- Opening Delimiter -

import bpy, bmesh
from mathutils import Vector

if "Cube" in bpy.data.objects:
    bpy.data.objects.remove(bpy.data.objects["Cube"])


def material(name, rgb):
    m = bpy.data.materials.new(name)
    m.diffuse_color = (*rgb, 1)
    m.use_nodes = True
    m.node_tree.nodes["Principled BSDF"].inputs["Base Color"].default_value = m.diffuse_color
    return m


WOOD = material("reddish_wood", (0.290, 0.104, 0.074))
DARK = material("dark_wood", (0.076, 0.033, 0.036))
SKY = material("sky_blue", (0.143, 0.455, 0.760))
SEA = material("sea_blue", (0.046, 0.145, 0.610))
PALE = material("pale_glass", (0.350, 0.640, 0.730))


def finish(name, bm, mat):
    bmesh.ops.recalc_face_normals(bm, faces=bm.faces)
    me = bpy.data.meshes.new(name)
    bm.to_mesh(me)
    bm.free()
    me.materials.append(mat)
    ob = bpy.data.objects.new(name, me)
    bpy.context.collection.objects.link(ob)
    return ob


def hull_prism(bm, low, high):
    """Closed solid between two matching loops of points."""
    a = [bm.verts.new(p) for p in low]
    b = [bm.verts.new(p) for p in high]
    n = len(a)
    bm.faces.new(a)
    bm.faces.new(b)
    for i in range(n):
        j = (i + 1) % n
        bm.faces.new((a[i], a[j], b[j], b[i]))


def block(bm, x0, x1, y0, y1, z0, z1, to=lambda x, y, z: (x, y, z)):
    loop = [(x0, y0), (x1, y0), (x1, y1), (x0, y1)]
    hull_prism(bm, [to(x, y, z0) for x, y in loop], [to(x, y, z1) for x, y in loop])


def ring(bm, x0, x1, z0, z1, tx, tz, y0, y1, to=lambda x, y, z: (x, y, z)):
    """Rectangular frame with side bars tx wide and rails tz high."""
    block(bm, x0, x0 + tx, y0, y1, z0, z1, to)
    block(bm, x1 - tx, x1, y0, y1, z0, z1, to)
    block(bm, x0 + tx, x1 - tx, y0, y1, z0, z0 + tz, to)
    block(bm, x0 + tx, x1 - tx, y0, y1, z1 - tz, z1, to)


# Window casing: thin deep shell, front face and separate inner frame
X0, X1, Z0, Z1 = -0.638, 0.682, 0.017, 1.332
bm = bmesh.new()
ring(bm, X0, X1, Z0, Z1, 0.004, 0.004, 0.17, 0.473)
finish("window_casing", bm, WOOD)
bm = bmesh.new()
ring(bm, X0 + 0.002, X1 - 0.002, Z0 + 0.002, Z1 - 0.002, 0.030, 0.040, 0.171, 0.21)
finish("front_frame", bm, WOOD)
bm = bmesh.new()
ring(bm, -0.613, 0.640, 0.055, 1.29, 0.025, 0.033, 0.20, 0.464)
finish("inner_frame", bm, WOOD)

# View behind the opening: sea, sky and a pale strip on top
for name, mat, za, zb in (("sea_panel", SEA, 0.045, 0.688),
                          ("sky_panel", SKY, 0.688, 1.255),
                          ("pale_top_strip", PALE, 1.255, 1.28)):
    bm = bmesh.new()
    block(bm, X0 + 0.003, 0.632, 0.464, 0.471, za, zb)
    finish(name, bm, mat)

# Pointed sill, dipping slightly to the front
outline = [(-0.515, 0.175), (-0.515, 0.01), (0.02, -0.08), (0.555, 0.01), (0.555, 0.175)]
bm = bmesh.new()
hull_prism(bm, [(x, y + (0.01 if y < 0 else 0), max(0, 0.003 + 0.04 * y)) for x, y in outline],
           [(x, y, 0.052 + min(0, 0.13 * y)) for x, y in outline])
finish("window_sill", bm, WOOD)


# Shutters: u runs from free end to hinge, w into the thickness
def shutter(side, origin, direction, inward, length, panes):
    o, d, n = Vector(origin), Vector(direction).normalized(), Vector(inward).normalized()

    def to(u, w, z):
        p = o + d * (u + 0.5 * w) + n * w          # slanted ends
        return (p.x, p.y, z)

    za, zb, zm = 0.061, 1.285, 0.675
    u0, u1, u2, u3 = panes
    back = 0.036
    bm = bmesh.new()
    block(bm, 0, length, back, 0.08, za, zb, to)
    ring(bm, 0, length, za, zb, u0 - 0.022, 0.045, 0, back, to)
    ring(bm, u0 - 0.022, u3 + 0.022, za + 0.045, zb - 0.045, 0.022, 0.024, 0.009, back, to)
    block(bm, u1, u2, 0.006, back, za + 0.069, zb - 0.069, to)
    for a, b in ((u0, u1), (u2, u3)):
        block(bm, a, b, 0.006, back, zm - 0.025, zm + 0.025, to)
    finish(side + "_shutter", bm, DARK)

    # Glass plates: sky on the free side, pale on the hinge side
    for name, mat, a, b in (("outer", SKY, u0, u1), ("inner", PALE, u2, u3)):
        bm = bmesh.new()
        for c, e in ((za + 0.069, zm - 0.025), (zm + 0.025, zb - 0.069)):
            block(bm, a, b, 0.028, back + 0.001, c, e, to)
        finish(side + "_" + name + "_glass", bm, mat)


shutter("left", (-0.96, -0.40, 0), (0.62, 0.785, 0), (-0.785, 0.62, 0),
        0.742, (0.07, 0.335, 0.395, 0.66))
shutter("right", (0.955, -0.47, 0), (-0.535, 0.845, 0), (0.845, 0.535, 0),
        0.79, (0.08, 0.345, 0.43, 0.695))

- Closing Delimiter -

Looking at the data above, how many lines hold the word "objects"? Respond with the number alone.

4